• Material provided:
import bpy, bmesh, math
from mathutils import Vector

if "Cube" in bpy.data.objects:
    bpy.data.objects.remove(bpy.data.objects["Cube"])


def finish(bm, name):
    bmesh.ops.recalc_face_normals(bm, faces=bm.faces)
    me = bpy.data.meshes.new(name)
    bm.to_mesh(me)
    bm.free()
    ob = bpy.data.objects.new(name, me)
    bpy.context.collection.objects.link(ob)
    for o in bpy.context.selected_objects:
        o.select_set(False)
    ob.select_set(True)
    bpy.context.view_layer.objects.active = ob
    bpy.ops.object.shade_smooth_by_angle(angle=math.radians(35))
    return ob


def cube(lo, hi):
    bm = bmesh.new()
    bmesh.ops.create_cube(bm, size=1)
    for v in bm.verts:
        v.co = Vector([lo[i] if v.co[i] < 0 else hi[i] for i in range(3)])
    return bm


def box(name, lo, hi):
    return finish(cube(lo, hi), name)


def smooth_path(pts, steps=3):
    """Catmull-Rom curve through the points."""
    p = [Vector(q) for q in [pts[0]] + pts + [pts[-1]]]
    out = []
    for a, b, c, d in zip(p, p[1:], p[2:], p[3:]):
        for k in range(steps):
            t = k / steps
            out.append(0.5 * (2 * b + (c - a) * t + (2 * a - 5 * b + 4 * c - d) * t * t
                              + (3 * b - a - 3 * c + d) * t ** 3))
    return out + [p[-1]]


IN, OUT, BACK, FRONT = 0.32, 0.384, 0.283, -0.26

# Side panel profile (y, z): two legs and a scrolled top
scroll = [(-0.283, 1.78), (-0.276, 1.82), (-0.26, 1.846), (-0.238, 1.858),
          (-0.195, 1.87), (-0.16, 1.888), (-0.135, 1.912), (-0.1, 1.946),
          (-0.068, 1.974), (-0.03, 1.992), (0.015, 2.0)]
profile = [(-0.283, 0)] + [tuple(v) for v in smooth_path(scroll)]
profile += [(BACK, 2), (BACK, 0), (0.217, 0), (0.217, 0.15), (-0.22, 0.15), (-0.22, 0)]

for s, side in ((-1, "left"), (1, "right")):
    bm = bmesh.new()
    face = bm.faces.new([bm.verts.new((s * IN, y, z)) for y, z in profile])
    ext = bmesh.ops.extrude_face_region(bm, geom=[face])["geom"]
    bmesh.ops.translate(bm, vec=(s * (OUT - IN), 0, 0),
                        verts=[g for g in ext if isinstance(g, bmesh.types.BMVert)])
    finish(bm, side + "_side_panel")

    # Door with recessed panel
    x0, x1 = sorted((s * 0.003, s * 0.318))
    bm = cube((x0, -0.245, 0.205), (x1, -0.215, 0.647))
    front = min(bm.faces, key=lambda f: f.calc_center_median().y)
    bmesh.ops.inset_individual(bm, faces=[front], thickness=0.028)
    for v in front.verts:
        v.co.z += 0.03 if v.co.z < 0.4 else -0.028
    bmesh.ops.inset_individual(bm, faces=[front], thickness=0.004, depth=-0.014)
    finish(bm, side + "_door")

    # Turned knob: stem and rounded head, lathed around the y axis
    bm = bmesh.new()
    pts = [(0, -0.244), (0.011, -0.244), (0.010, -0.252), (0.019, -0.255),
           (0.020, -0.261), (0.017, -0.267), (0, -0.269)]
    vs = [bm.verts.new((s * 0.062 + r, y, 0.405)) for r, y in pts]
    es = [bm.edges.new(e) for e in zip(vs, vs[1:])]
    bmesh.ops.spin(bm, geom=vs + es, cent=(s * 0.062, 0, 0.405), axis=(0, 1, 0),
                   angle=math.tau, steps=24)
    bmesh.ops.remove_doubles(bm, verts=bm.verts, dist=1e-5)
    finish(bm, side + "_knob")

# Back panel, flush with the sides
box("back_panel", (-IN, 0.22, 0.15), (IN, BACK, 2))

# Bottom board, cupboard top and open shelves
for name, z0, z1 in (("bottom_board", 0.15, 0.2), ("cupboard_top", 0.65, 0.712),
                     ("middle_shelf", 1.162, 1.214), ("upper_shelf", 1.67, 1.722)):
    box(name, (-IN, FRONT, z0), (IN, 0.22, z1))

* * *

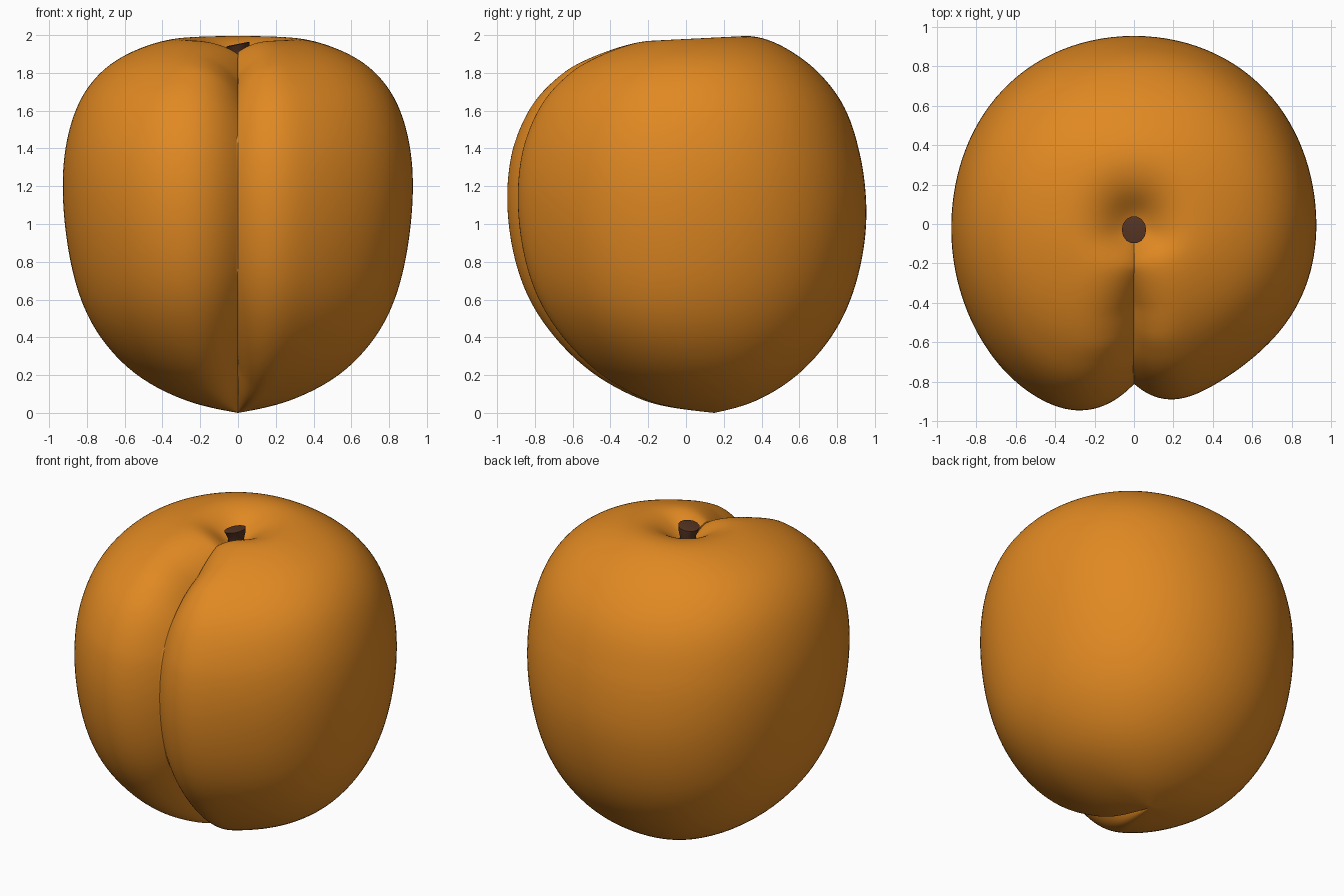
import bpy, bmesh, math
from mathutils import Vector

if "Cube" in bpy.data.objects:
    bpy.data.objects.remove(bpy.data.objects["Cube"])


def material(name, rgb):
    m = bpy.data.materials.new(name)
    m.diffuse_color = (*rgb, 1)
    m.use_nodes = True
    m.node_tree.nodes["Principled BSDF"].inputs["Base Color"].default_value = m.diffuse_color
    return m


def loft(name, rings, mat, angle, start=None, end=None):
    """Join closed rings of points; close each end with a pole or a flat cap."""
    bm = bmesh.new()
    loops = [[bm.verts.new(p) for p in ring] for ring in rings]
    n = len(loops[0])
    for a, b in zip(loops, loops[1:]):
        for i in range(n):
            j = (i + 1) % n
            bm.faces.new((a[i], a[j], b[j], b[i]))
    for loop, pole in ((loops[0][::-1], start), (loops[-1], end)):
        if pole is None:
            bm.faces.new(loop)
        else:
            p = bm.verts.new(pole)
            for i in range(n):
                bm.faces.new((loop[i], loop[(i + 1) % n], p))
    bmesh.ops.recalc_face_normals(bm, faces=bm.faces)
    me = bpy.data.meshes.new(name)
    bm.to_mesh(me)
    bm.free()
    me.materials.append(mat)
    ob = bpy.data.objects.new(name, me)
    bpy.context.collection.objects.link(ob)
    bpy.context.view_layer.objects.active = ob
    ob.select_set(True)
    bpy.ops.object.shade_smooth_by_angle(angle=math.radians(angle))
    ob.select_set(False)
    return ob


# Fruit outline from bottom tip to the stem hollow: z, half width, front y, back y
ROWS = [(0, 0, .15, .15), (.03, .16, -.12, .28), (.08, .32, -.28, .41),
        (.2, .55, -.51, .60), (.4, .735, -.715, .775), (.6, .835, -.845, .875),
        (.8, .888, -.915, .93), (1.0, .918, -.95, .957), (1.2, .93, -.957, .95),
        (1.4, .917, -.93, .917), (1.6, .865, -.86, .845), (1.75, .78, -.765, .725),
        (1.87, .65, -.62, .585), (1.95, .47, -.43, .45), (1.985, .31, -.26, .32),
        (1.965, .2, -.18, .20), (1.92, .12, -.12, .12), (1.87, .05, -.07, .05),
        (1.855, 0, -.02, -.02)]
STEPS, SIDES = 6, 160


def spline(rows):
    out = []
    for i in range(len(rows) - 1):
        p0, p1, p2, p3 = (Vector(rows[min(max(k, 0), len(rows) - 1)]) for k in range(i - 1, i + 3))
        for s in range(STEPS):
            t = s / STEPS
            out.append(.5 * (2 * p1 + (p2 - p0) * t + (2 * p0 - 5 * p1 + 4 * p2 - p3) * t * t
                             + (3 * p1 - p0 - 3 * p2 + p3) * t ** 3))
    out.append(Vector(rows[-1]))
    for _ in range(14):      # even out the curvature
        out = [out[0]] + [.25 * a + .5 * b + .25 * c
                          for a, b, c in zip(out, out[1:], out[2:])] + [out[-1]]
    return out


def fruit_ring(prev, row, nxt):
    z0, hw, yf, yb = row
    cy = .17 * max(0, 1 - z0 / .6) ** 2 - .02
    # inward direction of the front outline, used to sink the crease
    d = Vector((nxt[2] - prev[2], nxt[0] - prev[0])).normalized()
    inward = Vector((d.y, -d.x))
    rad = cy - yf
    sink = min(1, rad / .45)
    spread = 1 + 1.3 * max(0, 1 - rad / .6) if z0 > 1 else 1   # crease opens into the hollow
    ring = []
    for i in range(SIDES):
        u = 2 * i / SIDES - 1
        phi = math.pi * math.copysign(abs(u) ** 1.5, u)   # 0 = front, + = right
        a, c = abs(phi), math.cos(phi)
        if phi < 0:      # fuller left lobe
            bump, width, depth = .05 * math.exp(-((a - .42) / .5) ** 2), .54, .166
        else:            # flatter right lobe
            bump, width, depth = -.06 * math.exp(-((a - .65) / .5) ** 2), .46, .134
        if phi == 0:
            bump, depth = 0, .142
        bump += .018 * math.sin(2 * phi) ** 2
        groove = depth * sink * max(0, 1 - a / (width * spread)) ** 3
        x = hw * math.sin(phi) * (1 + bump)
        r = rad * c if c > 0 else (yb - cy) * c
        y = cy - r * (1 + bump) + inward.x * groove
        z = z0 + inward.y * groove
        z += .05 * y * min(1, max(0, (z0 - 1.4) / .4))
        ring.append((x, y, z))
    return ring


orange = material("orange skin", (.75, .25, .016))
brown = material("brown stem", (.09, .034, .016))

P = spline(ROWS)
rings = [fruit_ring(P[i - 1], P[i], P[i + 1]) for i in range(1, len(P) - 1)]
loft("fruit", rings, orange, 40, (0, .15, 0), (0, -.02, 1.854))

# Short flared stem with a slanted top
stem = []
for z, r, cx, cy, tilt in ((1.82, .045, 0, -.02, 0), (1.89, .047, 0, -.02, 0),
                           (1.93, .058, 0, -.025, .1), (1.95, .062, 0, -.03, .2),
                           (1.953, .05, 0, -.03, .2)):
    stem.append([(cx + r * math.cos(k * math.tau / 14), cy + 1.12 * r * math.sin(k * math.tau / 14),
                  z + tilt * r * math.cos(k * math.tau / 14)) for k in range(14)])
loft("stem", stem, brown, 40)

--

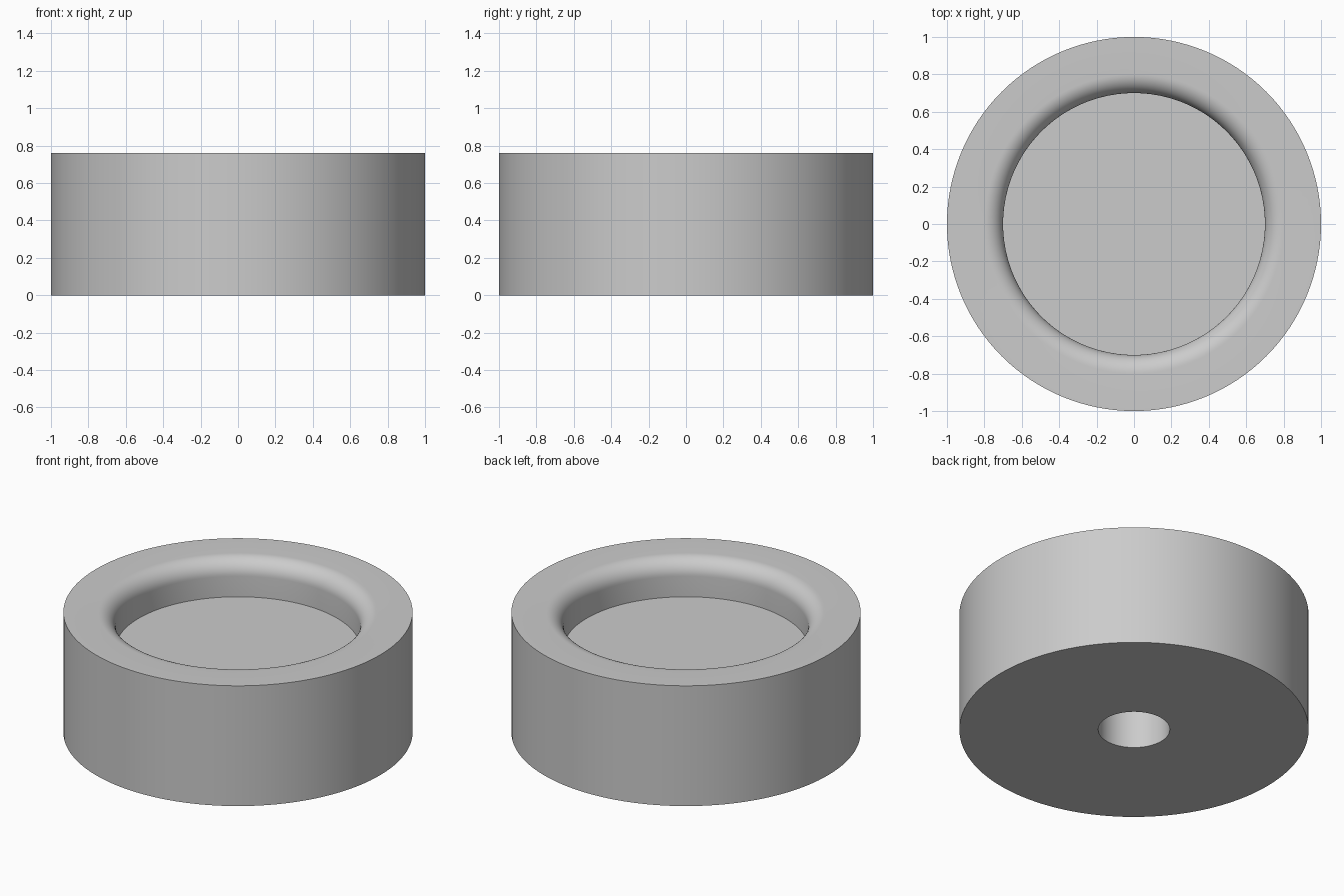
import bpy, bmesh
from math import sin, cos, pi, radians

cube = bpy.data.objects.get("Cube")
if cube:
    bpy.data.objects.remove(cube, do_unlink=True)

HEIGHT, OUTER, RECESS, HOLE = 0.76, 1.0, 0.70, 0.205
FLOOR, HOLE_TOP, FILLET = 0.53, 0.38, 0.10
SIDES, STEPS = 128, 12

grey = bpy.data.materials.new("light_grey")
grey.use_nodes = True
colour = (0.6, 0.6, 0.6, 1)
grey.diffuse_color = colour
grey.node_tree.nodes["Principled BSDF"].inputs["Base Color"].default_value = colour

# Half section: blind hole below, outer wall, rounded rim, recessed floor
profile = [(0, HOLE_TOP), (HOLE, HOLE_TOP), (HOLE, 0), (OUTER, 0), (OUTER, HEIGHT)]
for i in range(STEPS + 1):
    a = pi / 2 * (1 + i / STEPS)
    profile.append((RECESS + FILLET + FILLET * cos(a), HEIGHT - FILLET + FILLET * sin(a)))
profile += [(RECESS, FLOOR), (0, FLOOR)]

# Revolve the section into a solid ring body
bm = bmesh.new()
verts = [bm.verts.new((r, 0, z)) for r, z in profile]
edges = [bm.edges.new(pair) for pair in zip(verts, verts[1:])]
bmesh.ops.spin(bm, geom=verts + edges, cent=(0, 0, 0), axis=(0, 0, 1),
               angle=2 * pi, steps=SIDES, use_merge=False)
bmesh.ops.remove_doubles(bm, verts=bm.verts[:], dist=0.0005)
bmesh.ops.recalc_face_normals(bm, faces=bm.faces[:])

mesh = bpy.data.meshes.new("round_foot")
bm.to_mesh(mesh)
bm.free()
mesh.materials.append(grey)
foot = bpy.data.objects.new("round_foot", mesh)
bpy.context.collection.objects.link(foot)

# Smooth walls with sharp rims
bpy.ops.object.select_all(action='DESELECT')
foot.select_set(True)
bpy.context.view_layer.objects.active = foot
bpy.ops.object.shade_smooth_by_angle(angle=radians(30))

• What is expected:
Copy out each line of the records where the string "stem" appears.

• Your response:
    # Turned knob: stem and rounded head, lathed around the y axis
# Fruit outline from bottom tip to the stem hollow: z, half width, front y, back y
brown = material("brown stem", (.09, .034, .016))
# Short flared stem with a slanted top
stem = []
    stem.append([(cx + r * math.cos(k * math.tau / 14), cy + 1.12 * r * math.sin(k * math.tau / 14),
loft("stem", stem, brown, 40)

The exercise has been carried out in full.